Excerpts from a dataset
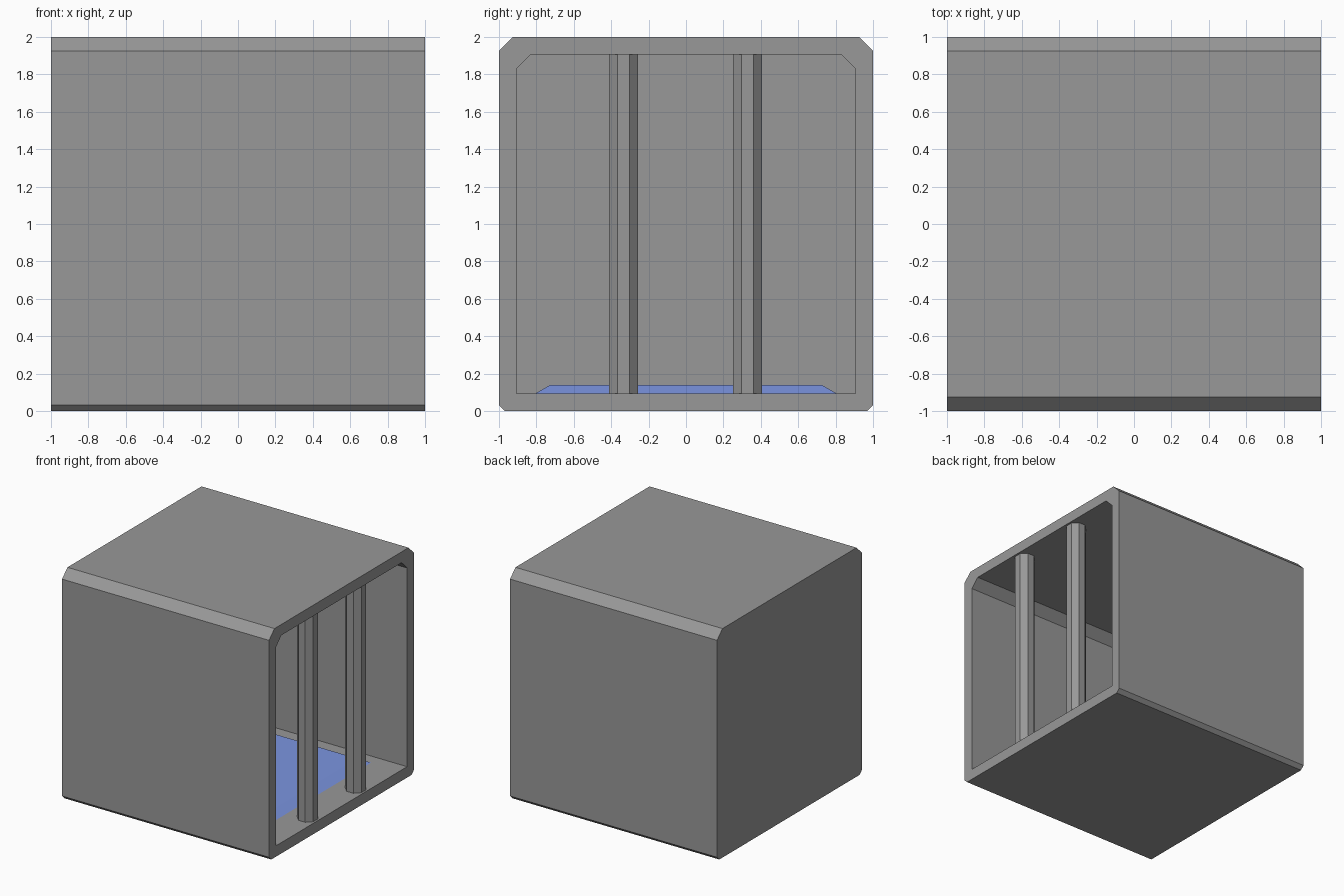
import bpy
import bmesh
import math

if "Cube" in bpy.data.objects:
    bpy.data.objects.remove(bpy.data.objects["Cube"])


def make_material(name, color):
    material = bpy.data.materials.new(name)
    material.diffuse_color = color
    material.use_nodes = True
    material.node_tree.nodes["Principled BSDF"].inputs["Base Color"].default_value = material.diffuse_color
    return material


grey = make_material("dark_grey", (0.314, 0.314, 0.314, 1))
blue = make_material("mat_blue", (0.2, 0.3, 0.75, 1))


def make_object(name, bm):
    bmesh.ops.recalc_face_normals(bm, faces=bm.faces)
    mesh = bpy.data.meshes.new(name)
    bm.to_mesh(mesh)
    bm.free()
    obj = bpy.data.objects.new(name, mesh)
    bpy.context.collection.objects.link(obj)
    return obj


def prism_x(name, half_profile, x0, x1):
    """Mirror a (y, z) half profile and extrude it along x."""
    profile = half_profile + [(-y, z) for y, z in reversed(half_profile)]
    bm = bmesh.new()
    face = bm.faces.new([bm.verts.new((x0, y, z)) for y, z in profile])
    ext = bmesh.ops.extrude_face_region(bm, geom=[face])
    moved = [v for v in ext["geom"] if isinstance(v, bmesh.types.BMVert)]
    bmesh.ops.translate(bm, verts=moved, vec=(x1 - x0, 0, 0))
    obj = make_object(name, bm)
    obj.data.materials.append(grey)
    return obj


# Box shell, chamfered along x and open on the +x side
shell = prism_x("box_shell", [(0.968, 0), (1, 0.032), (1, 1.926), (0.925, 2)], -1, 1)
cutter = prism_x("cavity_cutter", [(0.905, 0.095), (0.905, 1.83), (0.83, 1.905)], -0.905, 1.2)
cut = shell.modifiers.new("cavity", "BOOLEAN")
cut.operation = "DIFFERENCE"
cut.solver = "EXACT"
cut.object = cutter
bpy.context.view_layer.objects.active = shell
bpy.ops.object.modifier_apply(modifier=cut.name)
bpy.data.objects.remove(cutter)

# Two octagonal bars across the opening
for side, y in (("left", -0.333), ("right", 0.33)):
    bpy.ops.mesh.primitive_cylinder_add(
        vertices=8, radius=0.0775 / math.cos(math.pi / 8), depth=1.83,
        location=(0.905, y, 1.0), rotation=(0, 0, math.pi / 8))
    bpy.context.object.name = side + "_bar"
    bpy.context.object.data.materials.append(grey)

# Blue floor mat with sloped sides
bm = bmesh.new()
bmesh.ops.create_cube(bm, size=2)
for v in bm.verts:
    top = v.co.z > 0
    inset = 0.08 if top else 0
    v.co.x *= 0.725 - inset
    v.co.y *= 0.805 - inset
    v.co.z = 0.14 if top else 0.094
floor_mat = make_object("floor_mat", bm)
floor_mat.data.materials.append(blue)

Exercise objective ▸
With the pictures left aside, set down each entry above exactly as it stands.

Your solution ▸
import bpy
import bmesh
import math

if "Cube" in bpy.data.objects:
    bpy.data.objects.remove(bpy.data.objects["Cube"])


def make_material(name, color):
    material = bpy.data.materials.new(name)
    material.diffuse_color = color
    material.use_nodes = True
    material.node_tree.nodes["Principled BSDF"].inputs["Base Color"].default_value = material.diffuse_color
    return material


grey = make_material("dark_grey", (0.314, 0.314, 0.314, 1))
blue = make_material("mat_blue", (0.2, 0.3, 0.75, 1))


def make_object(name, bm):
    bmesh.ops.recalc_face_normals(bm, faces=bm.faces)
    mesh = bpy.data.meshes.new(name)
    bm.to_mesh(mesh)
    bm.free()
    obj = bpy.data.objects.new(name, mesh)
    bpy.context.collection.objects.link(obj)
    return obj


def prism_x(name, half_profile, x0, x1):
    """Mirror a (y, z) half profile and extrude it along x."""
    profile = half_profile + [(-y, z) for y, z in reversed(half_profile)]
    bm = bmesh.new()
    face = bm.faces.new([bm.verts.new((x0, y, z)) for y, z in profile])
    ext = bmesh.ops.extrude_face_region(bm, geom=[face])
    moved = [v for v in ext["geom"] if isinstance(v, bmesh.types.BMVert)]
    bmesh.ops.translate(bm, verts=moved, vec=(x1 - x0, 0, 0))
    obj = make_object(name, bm)
    obj.data.materials.append(grey)
    return obj


# Box shell, chamfered along x and open on the +x side
shell = prism_x("box_shell", [(0.968, 0), (1, 0.032), (1, 1.926), (0.925, 2)], -1, 1)
cutter = prism_x("cavity_cutter", [(0.905, 0.095), (0.905, 1.83), (0.83, 1.905)], -0.905, 1.2)
cut = shell.modifiers.new("cavity", "BOOLEAN")
cut.operation = "DIFFERENCE"
cut.solver = "EXACT"
cut.object = cutter
bpy.context.view_layer.objects.active = shell
bpy.ops.object.modifier_apply(modifier=cut.name)
bpy.data.objects.remove(cutter)

# Two octagonal bars across the opening
for side, y in (("left", -0.333), ("right", 0.33)):
    bpy.ops.mesh.primitive_cylinder_add(
        vertices=8, radius=0.0775 / math.cos(math.pi / 8), depth=1.83,
        location=(0.905, y, 1.0), rotation=(0, 0, math.pi / 8))
    bpy.context.object.name = side + "_bar"
    bpy.context.object.data.materials.append(grey)

# Blue floor mat with sloped sides
bm = bmesh.new()
bmesh.ops.create_cube(bm, size=2)
for v in bm.verts:
    top = v.co.z > 0
    inset = 0.08 if top else 0
    v.co.x *= 0.725 - inset
    v.co.y *= 0.805 - inset
    v.co.z = 0.14 if top else 0.094
floor_mat = make_object("floor_mat", bm)
floor_mat.data.materials.append(blue)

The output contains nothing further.